Recorded data:
Start of Block
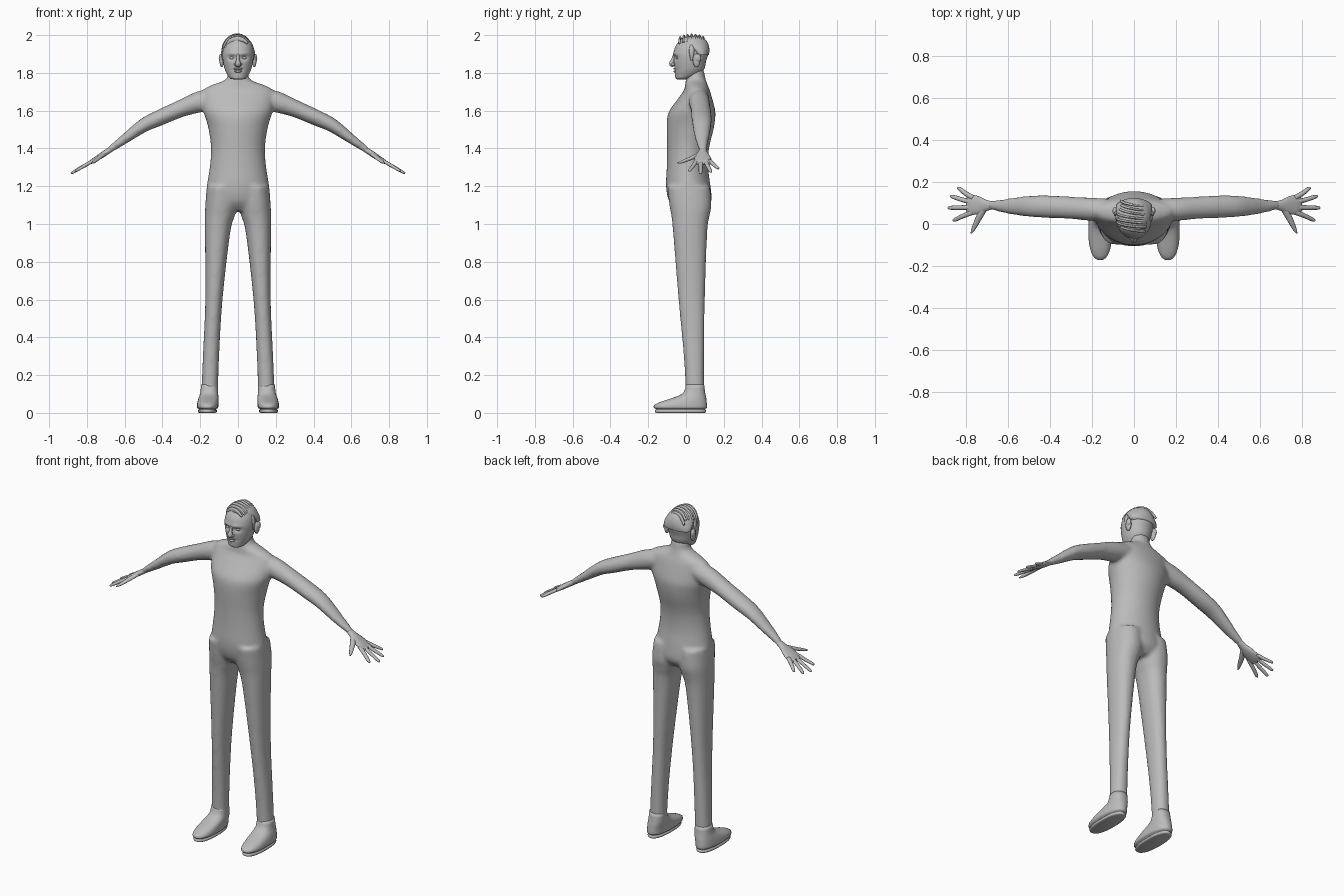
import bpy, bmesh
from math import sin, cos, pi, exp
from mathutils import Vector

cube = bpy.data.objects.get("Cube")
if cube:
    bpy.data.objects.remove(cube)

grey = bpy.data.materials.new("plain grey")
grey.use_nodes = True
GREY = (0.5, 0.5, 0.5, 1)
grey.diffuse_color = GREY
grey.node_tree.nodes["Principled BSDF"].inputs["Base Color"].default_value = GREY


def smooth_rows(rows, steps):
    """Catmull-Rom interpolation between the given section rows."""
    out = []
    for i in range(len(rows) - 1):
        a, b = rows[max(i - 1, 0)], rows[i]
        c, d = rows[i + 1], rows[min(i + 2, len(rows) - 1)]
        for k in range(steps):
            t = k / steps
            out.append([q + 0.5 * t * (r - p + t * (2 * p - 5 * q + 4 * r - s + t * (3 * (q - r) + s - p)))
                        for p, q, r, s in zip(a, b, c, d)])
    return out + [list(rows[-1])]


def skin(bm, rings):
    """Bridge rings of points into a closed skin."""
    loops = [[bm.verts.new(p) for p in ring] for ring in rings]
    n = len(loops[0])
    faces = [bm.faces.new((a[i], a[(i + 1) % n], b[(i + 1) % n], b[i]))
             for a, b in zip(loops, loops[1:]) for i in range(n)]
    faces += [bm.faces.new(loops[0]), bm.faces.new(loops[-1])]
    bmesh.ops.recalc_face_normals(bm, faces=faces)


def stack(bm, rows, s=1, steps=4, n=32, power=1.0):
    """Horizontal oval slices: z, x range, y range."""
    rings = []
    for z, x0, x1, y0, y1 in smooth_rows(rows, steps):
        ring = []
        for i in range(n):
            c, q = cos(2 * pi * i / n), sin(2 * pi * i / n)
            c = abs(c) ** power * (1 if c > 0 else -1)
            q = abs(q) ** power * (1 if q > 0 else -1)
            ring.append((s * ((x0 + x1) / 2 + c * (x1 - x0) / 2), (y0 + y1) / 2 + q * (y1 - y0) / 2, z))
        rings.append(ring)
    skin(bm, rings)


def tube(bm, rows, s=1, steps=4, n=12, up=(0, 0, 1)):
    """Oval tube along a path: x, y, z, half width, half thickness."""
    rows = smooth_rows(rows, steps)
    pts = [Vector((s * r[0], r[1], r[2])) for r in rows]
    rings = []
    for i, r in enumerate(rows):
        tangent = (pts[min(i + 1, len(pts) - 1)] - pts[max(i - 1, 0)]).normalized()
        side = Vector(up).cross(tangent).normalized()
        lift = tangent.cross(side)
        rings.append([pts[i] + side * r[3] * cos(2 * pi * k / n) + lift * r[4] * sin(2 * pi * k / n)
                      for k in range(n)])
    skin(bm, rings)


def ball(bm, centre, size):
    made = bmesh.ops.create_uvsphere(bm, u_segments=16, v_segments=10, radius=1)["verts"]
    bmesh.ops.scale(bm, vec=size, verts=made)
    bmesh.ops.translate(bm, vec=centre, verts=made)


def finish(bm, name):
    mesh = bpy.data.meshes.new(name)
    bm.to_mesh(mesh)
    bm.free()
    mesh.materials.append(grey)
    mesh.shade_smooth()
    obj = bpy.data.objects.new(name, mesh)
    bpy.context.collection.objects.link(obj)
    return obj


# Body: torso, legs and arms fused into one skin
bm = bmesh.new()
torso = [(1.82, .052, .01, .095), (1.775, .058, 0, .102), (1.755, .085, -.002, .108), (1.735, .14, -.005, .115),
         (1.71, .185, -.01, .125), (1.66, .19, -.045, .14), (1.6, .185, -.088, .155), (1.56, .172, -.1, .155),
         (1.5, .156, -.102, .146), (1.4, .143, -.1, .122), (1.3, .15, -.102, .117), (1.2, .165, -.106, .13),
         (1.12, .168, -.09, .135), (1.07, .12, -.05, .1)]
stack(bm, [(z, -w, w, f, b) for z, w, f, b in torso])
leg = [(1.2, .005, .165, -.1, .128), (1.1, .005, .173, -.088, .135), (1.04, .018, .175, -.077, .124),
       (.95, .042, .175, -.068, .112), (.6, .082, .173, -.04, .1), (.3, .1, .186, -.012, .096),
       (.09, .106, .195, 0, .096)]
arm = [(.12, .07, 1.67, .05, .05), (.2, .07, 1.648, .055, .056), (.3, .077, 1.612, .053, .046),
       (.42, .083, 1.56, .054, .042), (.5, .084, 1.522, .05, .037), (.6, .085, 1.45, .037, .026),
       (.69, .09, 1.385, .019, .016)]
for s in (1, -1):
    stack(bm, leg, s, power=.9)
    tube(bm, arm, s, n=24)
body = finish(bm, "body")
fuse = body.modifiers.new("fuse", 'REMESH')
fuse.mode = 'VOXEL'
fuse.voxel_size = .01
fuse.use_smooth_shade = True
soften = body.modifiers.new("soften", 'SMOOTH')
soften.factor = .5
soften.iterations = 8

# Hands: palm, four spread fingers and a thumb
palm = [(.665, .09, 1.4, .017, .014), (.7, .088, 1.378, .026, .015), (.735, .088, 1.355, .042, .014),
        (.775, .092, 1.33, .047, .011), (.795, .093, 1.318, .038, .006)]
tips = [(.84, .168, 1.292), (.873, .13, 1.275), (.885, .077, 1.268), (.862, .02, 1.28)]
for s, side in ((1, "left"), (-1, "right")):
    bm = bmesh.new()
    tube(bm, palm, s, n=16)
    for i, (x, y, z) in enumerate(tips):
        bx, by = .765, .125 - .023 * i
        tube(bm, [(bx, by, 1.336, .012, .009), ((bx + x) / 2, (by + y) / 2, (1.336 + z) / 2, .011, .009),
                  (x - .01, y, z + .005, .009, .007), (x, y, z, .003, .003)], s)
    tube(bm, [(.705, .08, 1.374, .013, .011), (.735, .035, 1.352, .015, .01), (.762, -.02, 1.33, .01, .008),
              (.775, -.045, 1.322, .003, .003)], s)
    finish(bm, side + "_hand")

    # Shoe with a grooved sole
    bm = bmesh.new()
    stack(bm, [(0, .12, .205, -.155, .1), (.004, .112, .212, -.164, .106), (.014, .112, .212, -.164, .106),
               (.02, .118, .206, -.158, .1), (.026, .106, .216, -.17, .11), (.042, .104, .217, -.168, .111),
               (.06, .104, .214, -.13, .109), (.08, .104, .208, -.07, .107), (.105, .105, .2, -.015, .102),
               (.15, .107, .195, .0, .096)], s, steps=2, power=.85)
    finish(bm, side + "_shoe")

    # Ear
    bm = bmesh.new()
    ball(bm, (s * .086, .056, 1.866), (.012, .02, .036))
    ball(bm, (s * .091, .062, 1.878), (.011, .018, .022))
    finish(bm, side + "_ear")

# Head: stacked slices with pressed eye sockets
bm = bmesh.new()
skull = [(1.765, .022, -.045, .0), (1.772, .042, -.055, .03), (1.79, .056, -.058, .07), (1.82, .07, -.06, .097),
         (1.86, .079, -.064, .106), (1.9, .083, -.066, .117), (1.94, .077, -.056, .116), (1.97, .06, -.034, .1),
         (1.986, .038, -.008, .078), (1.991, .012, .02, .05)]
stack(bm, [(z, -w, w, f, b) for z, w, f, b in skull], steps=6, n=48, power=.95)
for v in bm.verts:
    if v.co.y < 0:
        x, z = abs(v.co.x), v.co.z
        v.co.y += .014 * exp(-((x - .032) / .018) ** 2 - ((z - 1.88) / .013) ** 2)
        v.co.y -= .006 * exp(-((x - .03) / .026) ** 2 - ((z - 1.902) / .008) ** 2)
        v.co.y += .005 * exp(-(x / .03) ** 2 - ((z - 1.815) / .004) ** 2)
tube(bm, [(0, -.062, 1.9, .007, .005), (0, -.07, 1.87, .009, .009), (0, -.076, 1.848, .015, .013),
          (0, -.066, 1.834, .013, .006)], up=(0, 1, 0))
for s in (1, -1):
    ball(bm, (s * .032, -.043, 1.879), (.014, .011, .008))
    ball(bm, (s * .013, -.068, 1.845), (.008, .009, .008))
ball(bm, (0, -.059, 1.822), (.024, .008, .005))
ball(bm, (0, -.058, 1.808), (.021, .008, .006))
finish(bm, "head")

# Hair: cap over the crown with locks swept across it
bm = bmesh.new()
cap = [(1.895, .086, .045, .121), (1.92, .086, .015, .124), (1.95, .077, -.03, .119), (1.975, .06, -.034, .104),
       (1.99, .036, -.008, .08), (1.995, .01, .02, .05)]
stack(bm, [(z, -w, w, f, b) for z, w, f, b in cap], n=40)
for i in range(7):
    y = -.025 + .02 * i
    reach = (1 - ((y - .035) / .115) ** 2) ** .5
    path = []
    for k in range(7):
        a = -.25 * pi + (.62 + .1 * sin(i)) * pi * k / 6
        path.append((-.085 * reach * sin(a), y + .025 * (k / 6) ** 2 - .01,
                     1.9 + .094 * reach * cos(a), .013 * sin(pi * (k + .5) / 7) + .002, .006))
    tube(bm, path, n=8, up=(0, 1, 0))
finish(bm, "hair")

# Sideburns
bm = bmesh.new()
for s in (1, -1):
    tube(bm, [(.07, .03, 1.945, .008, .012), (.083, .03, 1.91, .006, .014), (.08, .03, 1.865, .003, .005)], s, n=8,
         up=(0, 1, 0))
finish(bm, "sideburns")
End of Block
* [Problem requirements]: From the entries above, give again exactly the lines running from the line with "(1.986, .038, -.008, .078), (1.991, .012, .02, .05)]" to the line with "v.co.y += .005"; include both of those lines.

* [Response for this exercise]:
         (1.986, .038, -.008, .078), (1.991, .012, .02, .05)]
stack(bm, [(z, -w, w, f, b) for z, w, f, b in skull], steps=6, n=48, power=.95)
for v in bm.verts:
    if v.co.y < 0:
        x, z = abs(v.co.x), v.co.z
        v.co.y += .014 * exp(-((x - .032) / .018) ** 2 - ((z - 1.88) / .013) ** 2)
        v.co.y -= .006 * exp(-((x - .03) / .026) ** 2 - ((z - 1.902) / .008) ** 2)
        v.co.y += .005 * exp(-(x / .03) ** 2 - ((z - 1.815) / .004) ** 2)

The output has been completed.